Bishop joins other faith leaders in highlighting the issues of Food Poverty
Bishop Richard to fast on March 18th as part of a national campaign to End Hunger Fast.
Bishop Richard is joining several other Bishops and national faith leaders, celebrities and food bank volunteers in a “fast relay” throughout Lent. The fast follows a call from a new grassroots campaign - End Hunger Fast – for the UK government to act on Britain’s growing hunger crisis.
Bishop Richard is keenly aware from churches around the region of the growing crisis with those going hungry. Attendance at Foodbanks across our region has steadily increased and as austerity grips there is an increasing need to highlight the underlying issues.
Bishop Richard said “the scandal of food poverty is something churches across our diocese tackle daily. End Hunger Fast is a wakeup call to society, politicians and leaders that we can no longer get away with tackling the symptoms of food poverty. Now is the time to properly protect the vulnerable from being failed by a society that should have resources to make sure no one goes hungry”
Food banks around the UK are reporting that the number of people needing food aid is still rising, as the poorest miss out on the economic recovery.
Figures published by leading food aid charity Trussell Trust reveal that between April and December last year, 32,000 people in our region were fed by Trussell Trust foodbanks. Nationally, this figure was over 600,000. Adding to this picture is the steep rise in malnutrition admissions to local hospitals. Nationally admissions are up from 3,000 to 5,500 since 2008.
Over half of people using food banks have been put in that situation by cut backs to, and failures in, the benefit system – whether it be payment delays or punitive sanctions.
In response to this, food bank volunteers, church groups and poverty activists around the UK have united to launch End Hunger Fast. The grassroots campaign brings people from across the country together to call on the Government to meet its duty of care to UK citizens and take immediate action on welfare, wages and food markets – three of the biggest contributors to the problem.
Supporting church groups, many of whom are also involved with running food banks, plan to sign up thousands of supporters for a national day of fasting.
Professor Dowler from Warwick University came out this week in favour of the faith leaders’ campaign. This will be considered a major move given her role as author of the Department of Food, Agriculture and Environmental Affairs report into Household Food Security published last week. [Prof Dowler said,
“For many food insecure households, asking for food assistance is a strategy of last resort, and the international evidence suggests many who need help do not ask for it. There is growing urgency to proclaim the realities of many people’s lives, and local churches and other faith groups can work with local government to provide this voice.
We need wider adoption of the Living Wage and proper work contracts, so that people can have sustainable livelihoods, rather than charity. Most of all, we need to lament a wealthy country which has allowed a relatively small, long-standing problem to become an urgent, crying shame.

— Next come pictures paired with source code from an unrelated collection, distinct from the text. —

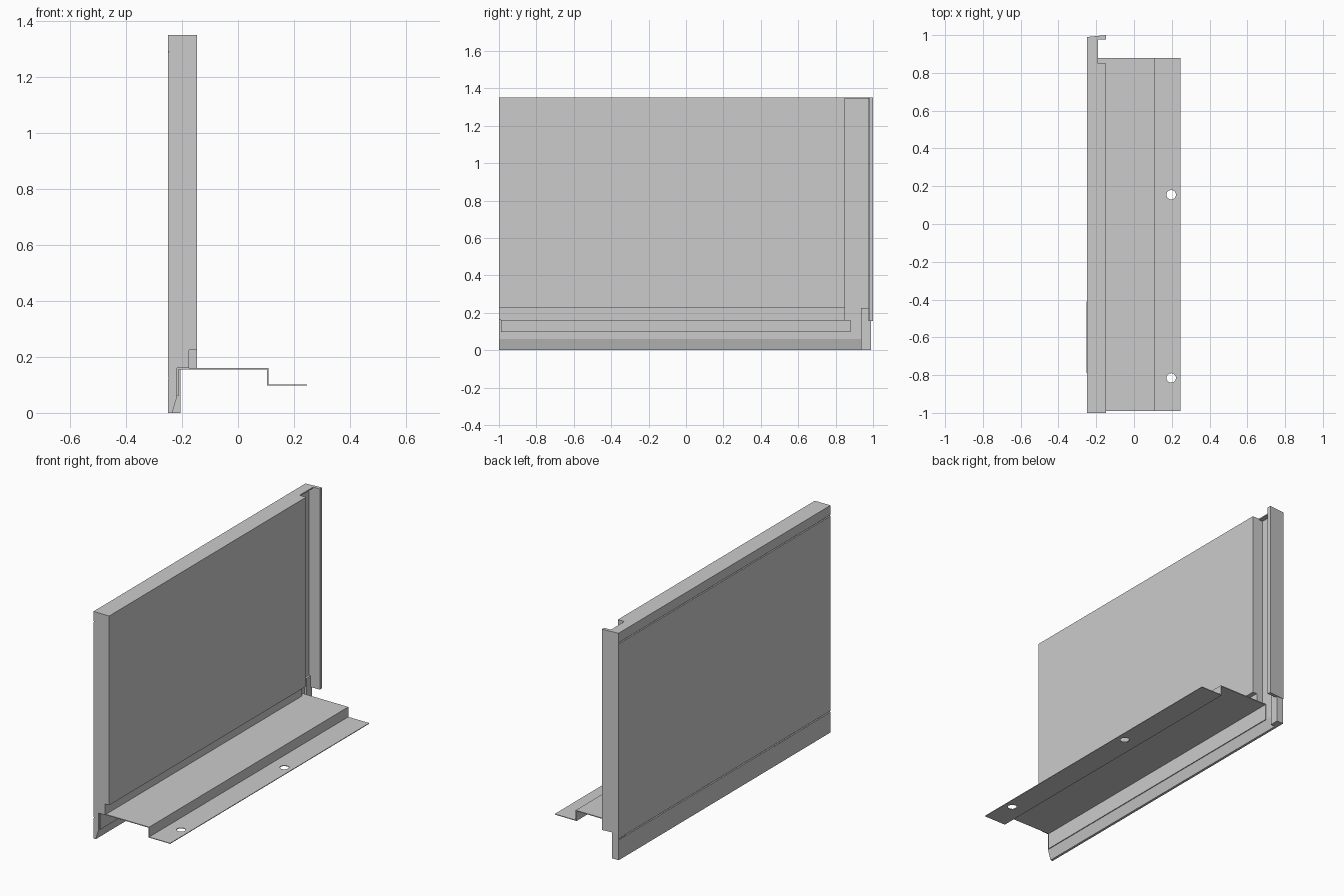
import bpy, bmesh, math

if "Cube" in bpy.data.objects:
    bpy.data.objects.remove(bpy.data.objects["Cube"])


def prism(name, pts, a, b, axis):
    """Extrude a closed profile: axis 'y' takes (x, z) points, axis 'z' takes (x, y)."""
    bm = bmesh.new()
    place = (lambda p, t: (p[0], t, p[1])) if axis == 'y' else (lambda p, t: (p[0], p[1], t))
    face = bm.faces.new([bm.verts.new(place(p, a)) for p in pts])
    ext = bmesh.ops.extrude_face_region(bm, geom=[face])
    shift = (0, b - a, 0) if axis == 'y' else (0, 0, b - a)
    bmesh.ops.translate(bm, vec=shift, verts=[v for v in ext['geom'] if isinstance(v, bmesh.types.BMVert)])
    bmesh.ops.recalc_face_normals(bm, faces=bm.faces[:])
    mesh = bpy.data.meshes.new(name)
    bm.to_mesh(mesh)
    bm.free()
    ob = bpy.data.objects.new(name, mesh)
    bpy.context.collection.objects.link(ob)
    return ob


def box(name, x, y, z):
    return prism(name, [(x[0], y[0]), (x[1], y[0]), (x[1], y[1]), (x[0], y[1])], z[0], z[1], 'z')


TOP = 1.35
# Outer face with two fine horizontal grooves, and the tapered drip edge below
outer = [(-0.25, TOP)]
for z in (1.29, 0.125):
    outer += [(-0.25, z + 0.004), (-0.246, z), (-0.25, z - 0.004)]
outer += [(-0.25, 0), (-0.235, 0), (-0.217, 0.06)]

# Main panel with stepped lower inside edge
prism("door_panel", outer + [(-0.217, 0.16), (-0.175, 0.16), (-0.175, 0.225),
                             (-0.147, 0.225), (-0.147, TOP)], -1.0, 0.85, 'y')

# Thin rear wall forming the edge channel, with its top cap
prism("channel_wall", outer + [(-0.217, TOP)], 0.85, 0.985, 'y')
box("channel_cap", (-0.217, -0.19), (0.85, 0.98), (1.343, TOP))

# Closing flange and foot at the rear edge
prism("edge_flange", [(-0.25, 0.985), (-0.217, 0.975), (-0.147, 0.978),
                      (-0.147, 1.0), (-0.25, 0.99)], 0.157, TOP, 'z')
box("edge_foot", (-0.249, -0.205), (0.935, 0.989), (0, 0.225))

# Separate cover strip on the lower outside
box("lower_cover", (-0.2505, -0.248), (-0.79, -0.41), (0.002, 0.118))

# Folded sheet bracket with a step down to the mounting lip
t = 0.005
bracket = prism("mounting_bracket", [
    (-0.217, 0.06), (-0.217, 0.16), (0.109, 0.16), (0.109, 0.101), (0.247, 0.101), (0.247, 0.097),
    (0.104, 0.097), (0.104, 0.16 - t), (-0.212, 0.16 - t), (-0.212, 0.06)], -0.99, 0.88, 'y')

# Screw holes in the mounting lip
for i, y in enumerate((0.155, -0.815)):
    ring = [(0.197 + 0.025 * math.cos(k * math.tau / 24), y + 0.025 * math.sin(k * math.tau / 24))
            for k in range(24)]
    cutter = prism(f"hole_cutter_{i + 1}", ring, 0.07, 0.13, 'z')
    cutter.hide_render = True
    cutter.hide_viewport = True
    mod = bracket.modifiers.new(f"hole_{i + 1}", 'BOOLEAN')
    mod.operation = 'DIFFERENCE'
    mod.solver = 'EXACT'
    mod.object = cutter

I commend the End Hunger Fast to you, as a way of lamenting, and standing alongside those who struggle, while speaking truth to those in power.”